§ **TRY IT**
Below are the records; pull every line that includes "stations".

§ **EXTRACTED RECORDS**
++++++
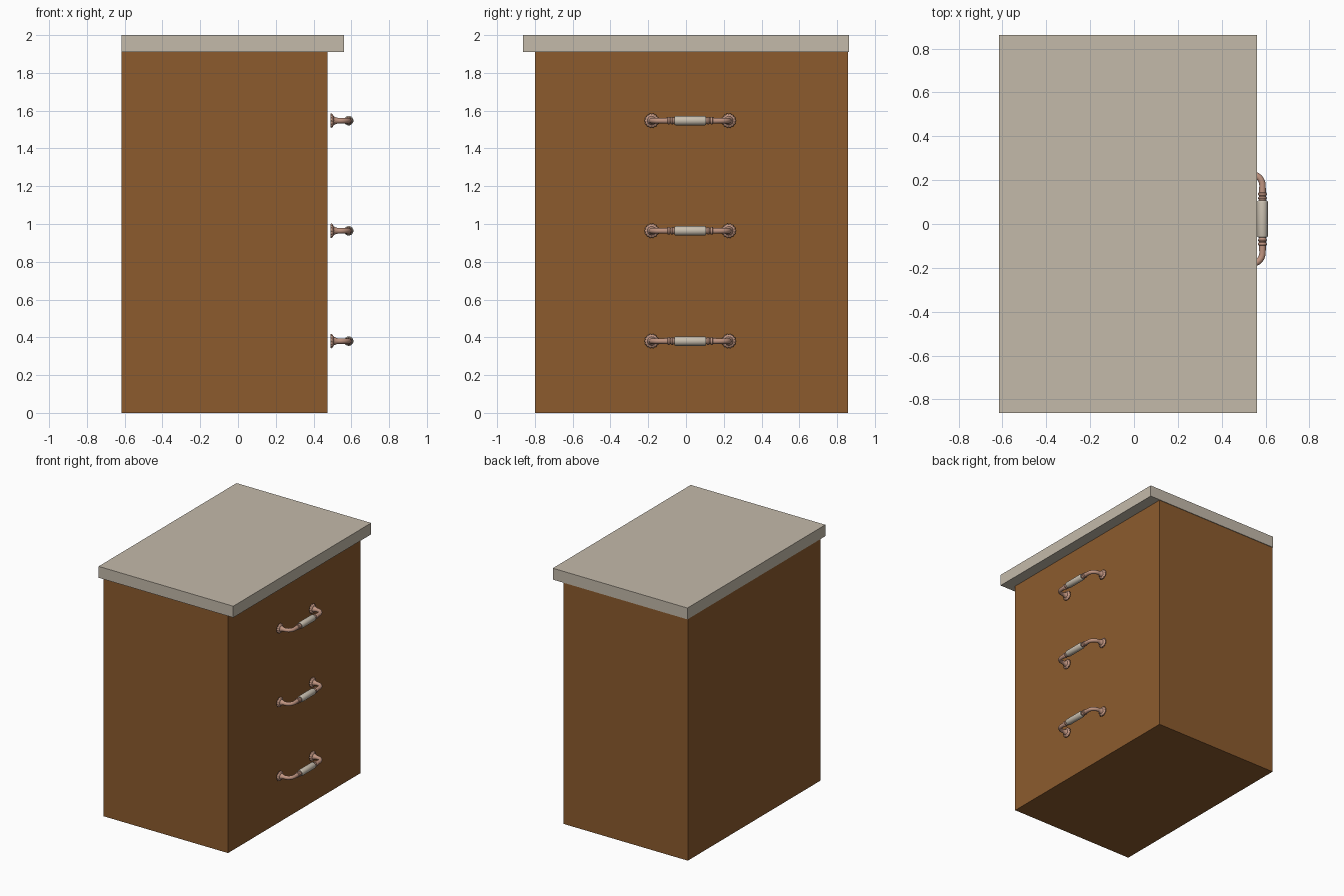
import bpy, bmesh, math
from mathutils import Vector

if "Cube" in bpy.data.objects:
    bpy.data.objects.remove(bpy.data.objects["Cube"])


def material(name, rgb):
    m = bpy.data.materials.new(name)
    m.diffuse_color = (*rgb, 1)
    m.use_nodes = True
    m.node_tree.nodes["Principled BSDF"].inputs["Base Color"].default_value = m.diffuse_color
    return m


WOOD = material("brown wood", (0.262, 0.105, 0.027))
STONE = material("beige stone", (0.552, 0.491, 0.402))
COPPER = material("pale copper", (0.53, 0.30, 0.22))
CERAMIC = material("cream ceramic", (0.58, 0.52, 0.43))


def finish(bm, name, mat, smooth=False):
    bmesh.ops.recalc_face_normals(bm, faces=bm.faces)
    me = bpy.data.meshes.new(name)
    bm.to_mesh(me)
    bm.free()
    me.materials.append(mat)
    ob = bpy.data.objects.new(name, me)
    bpy.context.collection.objects.link(ob)
    if smooth:
        bpy.ops.object.select_all(action='DESELECT')
        ob.select_set(True)
        bpy.context.view_layer.objects.active = ob
        bpy.ops.object.shade_smooth_by_angle(angle=math.radians(40))
    return ob


def box(name, lo, hi, mat):
    bm = bmesh.new()
    bmesh.ops.create_cube(bm, size=1)
    for v in bm.verts:
        v.co = Vector([(a + b) / 2 + c * (b - a) for a, b, c in zip(lo, hi, v.co)])
    return finish(bm, name, mat)


def tube(bm, stations, side, cy, cz, sides=24, lobes=0):
    """Sweep circles along (x, y, radius) stations lying in a level plane."""
    rings = []
    pts = [Vector((x, cy + side * y, cz)) for x, y, r in stations]
    for i, p in enumerate(pts):
        t = (pts[min(i + 1, len(pts) - 1)] - pts[max(i - 1, 0)]).normalized()
        n = Vector((-t.y, t.x, 0))
        ring = []
        for k in range(sides):
            a = 2 * math.pi * k / sides
            r = stations[i][2] * (1 + (0.06 * math.cos(lobes * a) if lobes else 0))
            ring.append(bm.verts.new(p + r * (math.cos(a) * n + math.sin(a) * Vector((0, 0, 1)))))
        rings.append(ring)
    for a, b in zip(rings, rings[1:]):
        for k in range(sides):
            j = (k + 1) % sides
            bm.faces.new((a[k], a[j], b[j], b[k]))
    bm.faces.new(rings[0])
    bm.faces.new(rings[-1])


# Cabinet body and worktop
box("cabinet_body", (-0.616, -0.80, 0), (0.473, 0.857, 1.91), WOOD)
box("worktop", (-0.616, -0.862, 1.91), (0.562, 0.862, 2.0), STONE)

# Handles: scalloped foot, bent arm with collars, ceramic grip
BAR_X, LEG_Y, BEND, CY = 0.586, 0.204, 0.05, 0.0225
foot = [(0.489, LEG_Y, 0.035), (0.493, LEG_Y, 0.037), (0.498, LEG_Y, 0.036),
        (0.502, LEG_Y, 0.031), (0.507, LEG_Y, 0.023)]
arm = [(0.503, LEG_Y, 0.025), (0.511, LEG_Y, 0.021), (0.52, LEG_Y, 0.017), (0.53, LEG_Y, 0.0145)]
for k in range(9):
    a = math.pi / 2 * k / 8
    arm.append((BAR_X - BEND + BEND * math.sin(a), LEG_Y - BEND + BEND * math.cos(a), 0.0145))
arm += [(BAR_X, y, r) for y, r in (
    (0.125, 0.0155), (0.121, 0.0155), (0.119, 0.019), (0.114, 0.0205), (0.109, 0.019),
    (0.106, 0.0155), (0.103, 0.0155), (0.100, 0.019), (0.095, 0.0205), (0.090, 0.018),
    (0.086, 0.0155), (0.078, 0.0155))]
grip = [(BAR_X, y, r) for y, r in (
    (-0.084, 0.020), (-0.081, 0.0235), (-0.076, 0.025), (0.076, 0.025),
    (0.081, 0.0235), (0.084, 0.020))]

for i, z in enumerate((0.38, 0.964, 1.547), 1):
    bm = bmesh.new()
    for side in (-1, 1):
        tube(bm, foot, side, CY, z, sides=72, lobes=14)
        tube(bm, arm, side, CY, z)
    finish(bm, f"handle_arms_{i}", COPPER, True)
    bm = bmesh.new()
    tube(bm, grip, 1, CY, z, sides=32)
    finish(bm, f"handle_grip_{i}", CERAMIC, True)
++++++
§ **SOLVED PROBLEM**
def tube(bm, stations, side, cy, cz, sides=24, lobes=0):
    """Sweep circles along (x, y, radius) stations lying in a level plane."""
    pts = [Vector((x, cy + side * y, cz)) for x, y, r in stations]
            r = stations[i][2] * (1 + (0.06 * math.cos(lobes * a) if lobes else 0))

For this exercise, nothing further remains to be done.